Cairoli: “I was very worried this week because I had a lot of pain and until Friday I could barely ride around on a scooter! I tried on Wednesday and it was so painful so I knew it would be hard to race, especially at this hard-pack track that is so tough on the landings. On Saturday it was almost impossible to ride without painkillers and for Sunday we decided to have an injection. The pain slowed a little bit but only for 15-20 minutes. The first moto was good actually; third place and I didn’t expect that I could be top five with this problem. It was a surprise. I had a good start in the second moto but was pushed a little bit wide by Jeffrey on the first corner and we both lost the lead as we were 1-2. I made another mistake on the jump, came short and hurt the thumb again so I dropped back to ninth and I knew I needed to regroup. In the end fourth was good and just one point from the podium. We know we have lost some points for the championship but there are still a lot of GPs to come.”
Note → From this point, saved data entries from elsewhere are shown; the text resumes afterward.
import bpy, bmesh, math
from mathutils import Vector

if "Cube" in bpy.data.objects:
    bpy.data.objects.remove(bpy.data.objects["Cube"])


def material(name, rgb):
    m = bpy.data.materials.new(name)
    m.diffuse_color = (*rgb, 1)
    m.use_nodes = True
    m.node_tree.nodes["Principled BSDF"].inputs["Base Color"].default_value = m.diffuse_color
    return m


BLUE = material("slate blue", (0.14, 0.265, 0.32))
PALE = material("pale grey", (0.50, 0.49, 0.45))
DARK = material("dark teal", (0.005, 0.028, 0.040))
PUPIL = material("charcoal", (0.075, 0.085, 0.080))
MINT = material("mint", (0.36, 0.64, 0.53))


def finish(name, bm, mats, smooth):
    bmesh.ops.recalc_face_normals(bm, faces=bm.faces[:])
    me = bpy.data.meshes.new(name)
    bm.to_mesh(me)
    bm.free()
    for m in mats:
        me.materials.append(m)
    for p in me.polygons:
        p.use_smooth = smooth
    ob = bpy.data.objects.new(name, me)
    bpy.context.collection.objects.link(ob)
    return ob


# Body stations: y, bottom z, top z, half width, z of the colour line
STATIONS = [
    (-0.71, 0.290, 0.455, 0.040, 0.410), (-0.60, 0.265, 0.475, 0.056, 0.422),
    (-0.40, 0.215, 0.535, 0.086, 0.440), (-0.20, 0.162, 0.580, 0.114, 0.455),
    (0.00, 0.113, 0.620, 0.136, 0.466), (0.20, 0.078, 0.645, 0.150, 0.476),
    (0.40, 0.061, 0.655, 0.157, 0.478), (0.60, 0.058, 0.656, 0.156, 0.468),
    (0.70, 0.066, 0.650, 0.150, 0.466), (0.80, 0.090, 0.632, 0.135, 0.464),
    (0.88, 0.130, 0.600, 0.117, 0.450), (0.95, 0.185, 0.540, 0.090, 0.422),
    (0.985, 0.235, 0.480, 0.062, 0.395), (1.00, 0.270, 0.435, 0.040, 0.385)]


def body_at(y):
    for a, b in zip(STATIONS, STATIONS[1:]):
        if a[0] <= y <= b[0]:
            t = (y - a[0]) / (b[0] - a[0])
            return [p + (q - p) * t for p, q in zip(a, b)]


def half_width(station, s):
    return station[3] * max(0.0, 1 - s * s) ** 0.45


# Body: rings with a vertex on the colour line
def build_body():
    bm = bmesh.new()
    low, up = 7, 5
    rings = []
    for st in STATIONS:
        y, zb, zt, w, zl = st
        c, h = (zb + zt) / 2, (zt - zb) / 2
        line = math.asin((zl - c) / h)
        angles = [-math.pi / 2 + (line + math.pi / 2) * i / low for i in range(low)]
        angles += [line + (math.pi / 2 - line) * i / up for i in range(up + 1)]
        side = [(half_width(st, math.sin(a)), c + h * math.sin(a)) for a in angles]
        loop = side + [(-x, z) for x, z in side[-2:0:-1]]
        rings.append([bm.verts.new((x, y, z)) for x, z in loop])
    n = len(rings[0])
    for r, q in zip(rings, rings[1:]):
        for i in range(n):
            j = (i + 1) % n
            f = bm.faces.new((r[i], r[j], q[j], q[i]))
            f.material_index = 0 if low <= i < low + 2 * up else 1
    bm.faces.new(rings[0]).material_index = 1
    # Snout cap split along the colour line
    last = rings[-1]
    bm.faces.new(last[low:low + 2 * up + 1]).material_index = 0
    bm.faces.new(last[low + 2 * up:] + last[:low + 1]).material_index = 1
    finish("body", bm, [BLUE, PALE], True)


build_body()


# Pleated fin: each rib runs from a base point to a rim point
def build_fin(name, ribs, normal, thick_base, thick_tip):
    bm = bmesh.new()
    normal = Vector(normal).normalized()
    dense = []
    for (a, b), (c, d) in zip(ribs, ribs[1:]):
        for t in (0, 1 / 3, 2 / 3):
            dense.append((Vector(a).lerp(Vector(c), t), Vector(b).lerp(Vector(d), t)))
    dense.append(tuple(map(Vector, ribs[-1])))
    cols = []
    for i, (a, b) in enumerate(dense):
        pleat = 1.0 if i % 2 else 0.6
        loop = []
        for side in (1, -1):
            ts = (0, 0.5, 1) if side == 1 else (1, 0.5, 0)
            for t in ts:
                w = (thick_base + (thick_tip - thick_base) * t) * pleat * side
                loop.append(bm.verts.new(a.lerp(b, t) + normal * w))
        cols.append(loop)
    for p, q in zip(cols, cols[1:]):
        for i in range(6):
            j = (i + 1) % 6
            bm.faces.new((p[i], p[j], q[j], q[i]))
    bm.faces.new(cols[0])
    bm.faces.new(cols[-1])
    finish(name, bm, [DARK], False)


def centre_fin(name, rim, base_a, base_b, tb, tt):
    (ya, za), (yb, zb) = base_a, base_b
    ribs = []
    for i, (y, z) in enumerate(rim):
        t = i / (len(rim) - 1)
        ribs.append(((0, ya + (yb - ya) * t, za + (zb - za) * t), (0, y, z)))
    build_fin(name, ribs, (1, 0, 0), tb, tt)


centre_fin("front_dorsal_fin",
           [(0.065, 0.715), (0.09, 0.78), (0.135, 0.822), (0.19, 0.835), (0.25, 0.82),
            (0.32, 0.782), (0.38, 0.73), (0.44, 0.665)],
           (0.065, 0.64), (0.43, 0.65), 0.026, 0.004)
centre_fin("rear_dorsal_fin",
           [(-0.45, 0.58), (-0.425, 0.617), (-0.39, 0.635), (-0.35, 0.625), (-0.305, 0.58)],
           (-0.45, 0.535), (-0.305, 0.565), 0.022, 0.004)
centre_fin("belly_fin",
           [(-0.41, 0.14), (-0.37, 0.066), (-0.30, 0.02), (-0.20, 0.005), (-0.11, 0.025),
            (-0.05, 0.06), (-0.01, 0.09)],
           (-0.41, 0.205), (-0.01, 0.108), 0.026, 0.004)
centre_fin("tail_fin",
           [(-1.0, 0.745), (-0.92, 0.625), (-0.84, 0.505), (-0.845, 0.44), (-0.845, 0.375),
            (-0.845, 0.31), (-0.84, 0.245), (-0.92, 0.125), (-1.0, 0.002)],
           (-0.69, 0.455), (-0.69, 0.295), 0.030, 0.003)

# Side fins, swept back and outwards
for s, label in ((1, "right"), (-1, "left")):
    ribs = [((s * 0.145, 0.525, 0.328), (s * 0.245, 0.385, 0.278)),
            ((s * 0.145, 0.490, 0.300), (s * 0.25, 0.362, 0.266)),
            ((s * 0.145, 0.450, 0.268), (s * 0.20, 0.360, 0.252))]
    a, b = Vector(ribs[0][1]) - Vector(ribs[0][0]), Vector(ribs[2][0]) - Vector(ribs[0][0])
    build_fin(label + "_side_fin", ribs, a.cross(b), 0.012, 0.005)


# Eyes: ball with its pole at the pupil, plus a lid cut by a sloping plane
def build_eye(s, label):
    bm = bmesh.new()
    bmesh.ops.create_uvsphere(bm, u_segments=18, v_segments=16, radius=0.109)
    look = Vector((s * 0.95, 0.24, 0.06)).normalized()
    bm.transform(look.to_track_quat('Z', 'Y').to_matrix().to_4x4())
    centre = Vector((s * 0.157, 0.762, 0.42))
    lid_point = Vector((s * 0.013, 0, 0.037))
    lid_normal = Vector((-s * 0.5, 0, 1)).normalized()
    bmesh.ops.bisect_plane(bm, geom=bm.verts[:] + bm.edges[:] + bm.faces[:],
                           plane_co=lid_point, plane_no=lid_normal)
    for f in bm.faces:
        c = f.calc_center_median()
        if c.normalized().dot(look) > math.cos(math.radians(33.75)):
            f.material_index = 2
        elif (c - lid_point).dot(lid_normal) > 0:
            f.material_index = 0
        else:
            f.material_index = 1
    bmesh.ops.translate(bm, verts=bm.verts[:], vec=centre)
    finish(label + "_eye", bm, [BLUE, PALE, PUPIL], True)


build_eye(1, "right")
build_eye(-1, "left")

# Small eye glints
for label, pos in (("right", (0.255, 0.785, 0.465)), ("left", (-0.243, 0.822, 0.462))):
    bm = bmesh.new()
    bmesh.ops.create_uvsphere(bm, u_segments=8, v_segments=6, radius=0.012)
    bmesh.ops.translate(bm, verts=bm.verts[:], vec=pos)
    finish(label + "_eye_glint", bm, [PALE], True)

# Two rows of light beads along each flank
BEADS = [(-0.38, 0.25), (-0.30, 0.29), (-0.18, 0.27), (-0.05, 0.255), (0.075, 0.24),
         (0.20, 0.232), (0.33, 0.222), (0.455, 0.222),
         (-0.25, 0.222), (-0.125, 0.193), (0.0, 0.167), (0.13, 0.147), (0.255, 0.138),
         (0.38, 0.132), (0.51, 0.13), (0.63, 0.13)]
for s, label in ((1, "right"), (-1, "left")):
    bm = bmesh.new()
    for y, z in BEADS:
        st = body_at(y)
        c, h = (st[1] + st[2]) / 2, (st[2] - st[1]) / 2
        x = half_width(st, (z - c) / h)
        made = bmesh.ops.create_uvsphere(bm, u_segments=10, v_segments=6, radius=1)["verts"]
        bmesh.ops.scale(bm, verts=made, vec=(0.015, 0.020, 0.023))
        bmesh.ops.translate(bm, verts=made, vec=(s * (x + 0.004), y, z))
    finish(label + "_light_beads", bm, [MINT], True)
Coldenhoff: “I didn’t feel that great on the track on Saturday and had a bad start in the first moto on Sunday; it was really hard to come through and not easy to pass. In the end I should have been eighth but was penalised for not respecting the yellow flags. Normally I’m the first person to slow when I see the flags but this time I really could not see them in time. We complained after the moto but nothing could be done. 18th was really disappointing. I made some small mistakes in the second moto but was very far back. I gave everything I had but I think it wasn’t my moto. I don’t really know what happened but we’ll analyse it and work on it. We need to improve and forget this one. I’m not happy going home but on the other side I am happy to be going home! I want to re-group, work hard and come back swinging in Loket.”
Jorge Prado confirmed his status as Spain’s most successful Grand Prix rider ever with his sixth Grand Prix win of 2018 on the KTM 250 SX-F. The teenager ran to second place behind charging World Champion and teammate Pauls Jonass in the first race of 30 minutes and 2 laps duration but profited from a fall by the Latvian on the opening corner of the second moto.
Prado was free to escape to his eighth moto triumph and Jonass confirmed the resilient speed he had shown all weekend to fight his way back to 6th. #1’s 1-6 allowed him to walk the podium for the ninth occasion this year, alongside Prado who now has eleven trophies.
Sensationally the duo is now tied at the top of the MX2 championship with seven rounds and fourteen sprints left to dispute. Jonass keeps the red plate courtesy of his superior moto win advantage (12 to Prado’s 8).
Prado: “I had a great weekend. The track looked really good when we arrived on Friday and I thought this would be a decent place for me, even if the dirt is not the best for my riding style. I really enjoyed it and I’m happy with the overall win and to level with Pauls on points; I could not wish for a better weekend.”
Jonass: “This GP was much better than the last so I cannot be too disappointed as I tried my best and just had some bad luck at the beginning of the second moto. The speed and the fitness was there as was my feeling on the track. I’m really looking forward to get back to Europe. It has been a long week and I want to get back to a normal training programme and focus on making some more points again in the championship and to get that gap again.”
Now for the long journey home. MXGP will have a free weekend to recover from the travel and the jetlag back in Europe before the slick hard-pack of Loket and the Grand Prix of Czech Republic awaits on July 22nd.
Words: KTM Pic: Ray Archer